BT has won further rural broadband contracts in Oxfordshire and Worcestershire.
Oxfordshire County Council is paying BT £10 million to start a two-and-a half-year programme to bring better broadband to thousands more homes and businesses in the county.
The government is also putting in £4 million to fund the scheme, as part of the £500 million-plus it is spending on its rural broadband programme UK-wide.
The aim in Oxfordshire is to give at least 90 percent of premises fibre broadband speeds of 24mbps and above by the end of 2015.
Councillor Nick Carter, Oxfordshire County Council cabinet member for business and customer services, said: “Broadband is now seen almost as a utility like water or electricity, yet there are still areas where access is non-existent or far too slow. However, everyone in the project area will soon benefit from this major investment."
The Better Broadband for Oxfordshire programme will make fibre broadband available to more than 64,000 homes and businesses across the county by its completion.
With the other contract, Worcestershire County Council is paying BT up to £8.5 million, with an additional £3.35 million coming from the government to help make sure at least 90 percent of the county's premises can get fibre broadband.

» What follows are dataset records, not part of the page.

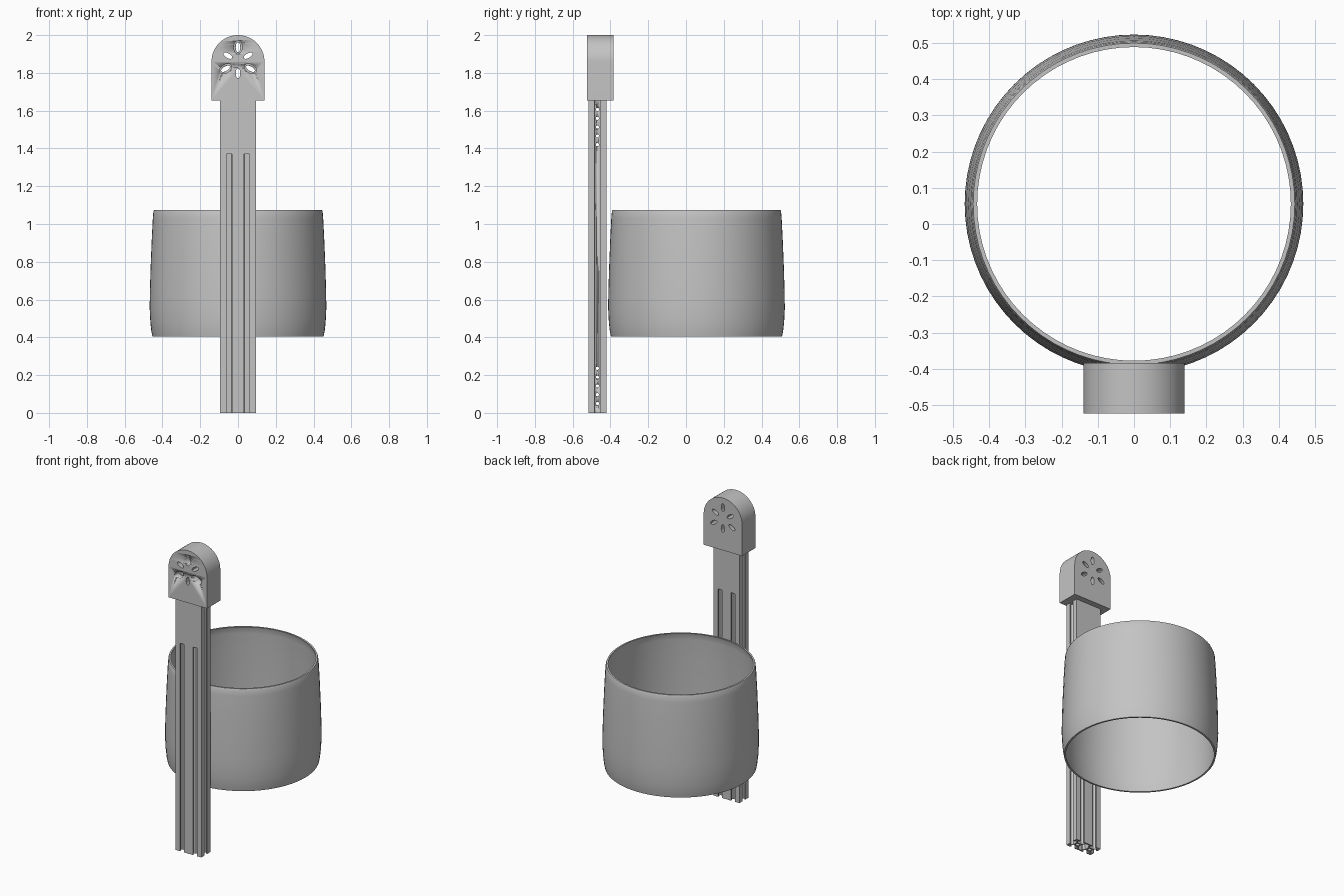
import bpy, bmesh, math
from mathutils import Matrix, Vector

if "Cube" in bpy.data.objects:
    bpy.data.objects.remove(bpy.data.objects["Cube"])

grey = bpy.data.materials.new("plain grey")
grey.use_nodes = True
grey.diffuse_color = (0.55, 0.55, 0.55, 1)
grey.node_tree.nodes["Principled BSDF"].inputs["Base Color"].default_value = (0.55, 0.55, 0.55, 1)


def finish(name, bm):
    """Turn a bmesh into a shaded, coloured object."""
    bmesh.ops.remove_doubles(bm, verts=bm.verts, dist=1e-5)
    bmesh.ops.recalc_face_normals(bm, faces=bm.faces)
    mesh = bpy.data.meshes.new(name)
    bm.to_mesh(mesh)
    bm.free()
    mesh.materials.append(grey)
    mesh.shade_smooth()
    mesh.set_sharp_from_angle(angle=math.radians(30))
    obj = bpy.data.objects.new(name, mesh)
    bpy.context.collection.objects.link(obj)
    return obj


def extrude_profile(name, loops, depth, matrix):
    """Fill closed 2D loops (inner loops become holes) and extrude them evenly about z = 0."""
    curve = bpy.data.curves.new(name, 'CURVE')
    curve.dimensions = '2D'
    curve.fill_mode = 'BOTH'
    curve.extrude = depth / 2
    for loop in loops:
        spline = curve.splines.new('POLY')
        spline.points.add(len(loop) - 1)
        for point, (x, y) in zip(spline.points, loop):
            point.co = (x, y, 0, 1)
        spline.use_cyclic_u = True
    temp = bpy.data.objects.new(name + "_curve", curve)
    bpy.context.collection.objects.link(temp)
    graph = bpy.context.evaluated_depsgraph_get()
    mesh = bpy.data.meshes.new_from_object(temp.evaluated_get(graph))
    bm = bmesh.new()
    bm.from_mesh(mesh)
    bm.transform(matrix)
    bpy.data.objects.remove(temp)
    bpy.data.meshes.remove(mesh)
    return finish(name, bm)


def ellipse(cx, cy, rx, ry, angle=0, sides=24):
    turn = Matrix.Rotation(angle, 2)
    pts = []
    for i in range(sides):
        a = math.tau * i / sides
        p = turn @ Vector((rx * math.cos(a), ry * math.sin(a)))
        pts.append((cx + p.x, cy + p.y))
    return pts


def mirror_quadrant(quad, scale):
    """Complete a loop from its +x +y quarter, listed anticlockwise."""
    half = quad + [(-x, y) for x, y in reversed(quad)]
    full = half + [(-x, -y) for x, y in half]
    return [(x * scale, y * scale) for x, y in full]


def cut(obj, cutter):
    mod = obj.modifiers.new("cut", 'BOOLEAN')
    mod.operation = 'DIFFERENCE'
    mod.solver = 'EXACT'
    mod.object = cutter
    cutter.hide_render = True
    graph = bpy.context.evaluated_depsgraph_get()
    mesh = bpy.data.meshes.new_from_object(obj.evaluated_get(graph))
    obj.modifiers.clear()
    obj.data = mesh
    bpy.data.objects.remove(cutter)


# Slotted post: two joined square cores with T-slots, bores and a middle hollow
MM = 0.0047
POST_Y = -0.469
POST_TOP = 1.66
side_slot = [(3.9, 2.8), (6.5, 5.5), (8.2, 5.5), (8.2, 3.1), (10, 3.1)]
face_slot = [(y, x) for x, y in reversed(side_slot)]
core = side_slot + [(10, 10)] + face_slot + [(-x, y) for x, y in reversed(face_slot)]
outline = mirror_quadrant([(x + 10, y) for x, y in core], MM)
hollow = mirror_quadrant([(5.5, 3.5), (3, 6), (3, 8)], MM)
bores = [ellipse(s * 10 * MM, 0, 2.4 * MM, 2.4 * MM) for s in (-1, 1)]
post = extrude_profile("slotted_post", [outline, hollow] + bores, POST_TOP,
                       Matrix.Translation((0, POST_Y, POST_TOP / 2)))

# Rows of cross holes near both ends of the post
heights = [base + 0.0465 * i for base in (0.05, 1.42) for i in range(5)]
drill = extrude_profile("drill", [ellipse(-z, 0, 0.0085, 0.0085, sides=16) for z in heights], 0.4,
                        Matrix.Translation((0, POST_Y, 0)) @ Matrix.Rotation(math.pi / 2, 4, 'Y'))
cut(post, drill)

# Filler strips in the upper ends of the front and back slots
for side, label in ((-1, "front"), (1, "back")):
    for x, hand in ((-10 * MM, "right"), (10 * MM, "left")):
        bm = bmesh.new()
        bmesh.ops.create_cube(bm, size=1)
        bm.transform(Matrix.Translation((x, POST_Y + side * 6.9 * MM, 1.513))
                     @ Matrix.Diagonal((6.1 * MM, 5.9 * MM, 0.286, 1)))
        finish(f"slot_filler_{label}_{hand}", bm)

# Rounded cap with a flower of six oval holes, three widened at the front
CAP_Z, CAP_R = 1.86, 0.14
CAP_FRONT, CAP_BACK = -0.523, -0.384
arch = [(CAP_R * math.cos(math.pi * i / 32), CAP_Z + CAP_R * math.sin(math.pi * i / 32))
        for i in range(33)] + [(-CAP_R, 1.655), (CAP_R, 1.655)]


def petal(index, radius, length, width):
    a = math.pi / 2 + index * math.pi / 3
    return ellipse(radius * math.cos(a), CAP_Z + radius * math.sin(a), length, width, a)


def facing_front(y):
    return Matrix.Translation((0, y, 0)) @ Matrix.Rotation(math.pi / 2, 4, 'X')


holes = [petal(i, 0.062 if i % 2 else 0.076, 0.026, 0.012) for i in range(6)]
cap = extrude_profile("rounded_cap", [arch] + holes, CAP_BACK - CAP_FRONT,
                      facing_front((CAP_FRONT + CAP_BACK) / 2))
widener = extrude_profile("widener", [petal(i, 0.076, 0.035, 0.022) for i in (0, 2, 4)], 0.1,
                          facing_front(CAP_FRONT))
cut(cap, widener)

# Open barrel-shaped ring behind the post
outer = [(0.453, 0.405), (0.459, 0.435), (0.464, 0.48), (0.4675, 0.55), (0.467, 0.62),
         (0.463, 0.76), (0.457, 0.91), (0.451, 1.03), (0.448, 1.066), (0.444, 1.075)]
inner = [(r - 0.011, z) for r, z in reversed(outer)]
bm = bmesh.new()
loop = [bm.verts.new((r, 0, z)) for r, z in outer + inner]
edges = [bm.edges.new((loop[i - 1], loop[i])) for i in range(len(loop))]
bmesh.ops.spin(bm, geom=loop + edges, cent=(0, 0, 0), axis=(0, 0, 1),
               angle=math.tau, steps=72, use_merge=True)
bm.transform(Matrix.Translation((0, 0.0555, 0)))
finish("barrel_ring", bm)
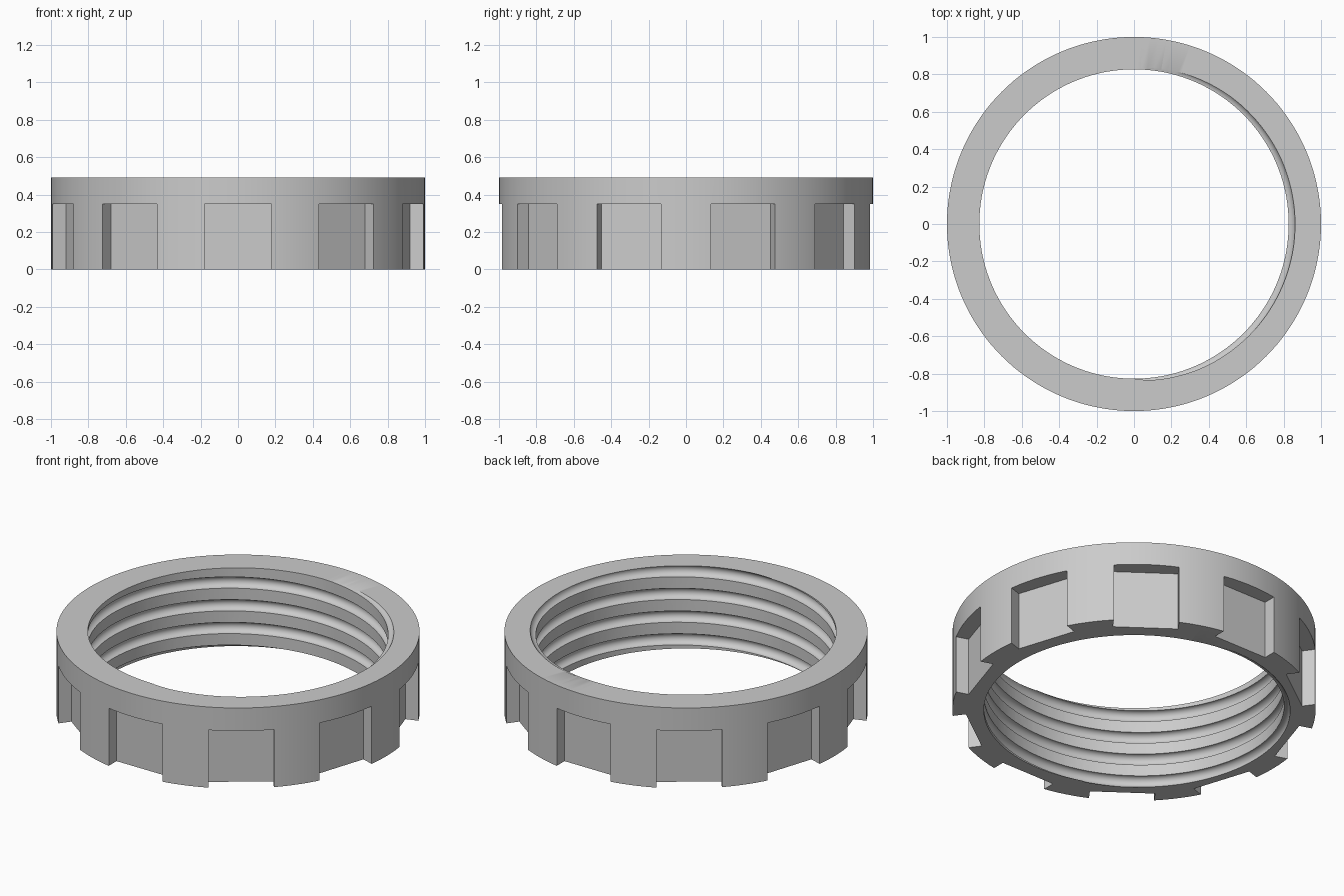
import bpy, bmesh
from math import pi, sin, cos, tau
from mathutils import Matrix, Vector

if "Cube" in bpy.data.objects:
    bpy.data.objects.remove(bpy.data.objects["Cube"])

OUTER, INNER, HEIGHT = 1.0, 0.827, 0.49
SEGMENTS = 144
NOTCHES, NOTCH_FLOOR, NOTCH_HALF, NOTCH_TOP = 10, 0.909, 0.18, 0.35
PITCH, GROOVE_RADIUS, GROOVE_SIDES = 0.138, 0.0345, 18

grey = bpy.data.materials.new("plain_grey")
grey.use_nodes = True
grey.diffuse_color = (0.6, 0.6, 0.6, 1)
grey.node_tree.nodes["Principled BSDF"].inputs["Base Color"].default_value = (0.6, 0.6, 0.6, 1)


def make_object(name, bm):
    bmesh.ops.recalc_face_normals(bm, faces=bm.faces)
    mesh = bpy.data.meshes.new(name)
    bm.to_mesh(mesh)
    bm.free()
    mesh.materials.append(grey)
    obj = bpy.data.objects.new(name, mesh)
    bpy.context.collection.objects.link(obj)
    return obj


def sweep(bm, sections, closed):
    """Skin a list of closed cross-sections."""
    rings = [[bm.verts.new(p) for p in s] for s in sections]
    n = len(rings[0])
    pairs = list(zip(rings, rings[1:]))
    if closed:
        pairs.append((rings[-1], rings[0]))
    else:
        bm.faces.new(rings[0])
        bm.faces.new(rings[-1])
    for a, b in pairs:
        for i in range(n):
            j = (i + 1) % n
            bm.faces.new((a[i], a[j], b[j], b[i]))


def polar(radius, angle, z):
    return Vector((radius * cos(angle), radius * sin(angle), z))


def cut(body, cutter):
    cutter.hide_render = True
    mod = body.modifiers.new(cutter.name, "BOOLEAN")
    mod.operation, mod.solver, mod.object = "DIFFERENCE", "EXACT", cutter
    bpy.context.view_layer.objects.active = body
    bpy.ops.object.modifier_apply(modifier=mod.name)
    bpy.data.objects.remove(cutter)


# Ring body: a rectangular section turned about z
bm = bmesh.new()
profile = [(INNER, 0), (OUTER, 0), (OUTER, HEIGHT), (INNER, HEIGHT)]
sweep(bm, [[polar(r, tau * i / SEGMENTS, z) for r, z in profile]
           for i in range(SEGMENTS)], True)
ring = make_object("threaded_ring", bm)

# Grip notches: flat-floored boxes around the lower outside
bm = bmesh.new()
depth, drop = 0.3, 0.1
for k in range(NOTCHES):
    turn = Matrix.Rotation(-pi / 2 + tau * k / NOTCHES, 4, "Z")
    place = Matrix.Translation((NOTCH_FLOOR + depth / 2, 0, (NOTCH_TOP - drop) / 2))
    scale = Matrix.Diagonal((depth, 2 * NOTCH_HALF, NOTCH_TOP + drop, 1))
    bmesh.ops.create_cube(bm, size=1, matrix=turn @ place @ scale)
cut(ring, make_object("notch_cutter", bm))

# Internal thread: a round groove on a right-handed helix, running out at both ends
bm = bmesh.new()
sections = []
for i in range(int(-4.2 * SEGMENTS), int(0.6 * SEGMENTS)):
    turns = i / SEGMENTS
    ring_points = []
    for s in range(GROOVE_SIDES):
        a = tau * (s + 0.25) / GROOVE_SIDES
        ring_points.append(polar(INNER + GROOVE_RADIUS * cos(a), tau * turns,
                                 HEIGHT + PITCH * turns + GROOVE_RADIUS * sin(a)))
    sections.append(ring_points)
sweep(bm, sections, False)
cut(ring, make_object("thread_cutter", bm))

# Smooth the round walls, keep edges crisp
bpy.ops.object.select_all(action="DESELECT")
ring.select_set(True)
bpy.context.view_layer.objects.active = ring
bpy.ops.object.shade_smooth_by_angle(angle=pi / 6)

Councillor Simon Geraghty, Worcestershire County Council’s deputy leader and cabinet member for economy, skills and infrastructure, said: “This investment is vital to our county’s future economy, as increased broadband speeds will support and boost the competitiveness of our local businesses, keep skills and job prospects local and provide yet another reason for businesses to come to Worcestershire."
Last month the parliamentary Public Accounts Committee slammed the rural broadband programme, claiming BT was not being clear enough about the charges it was levying councils to deliver it.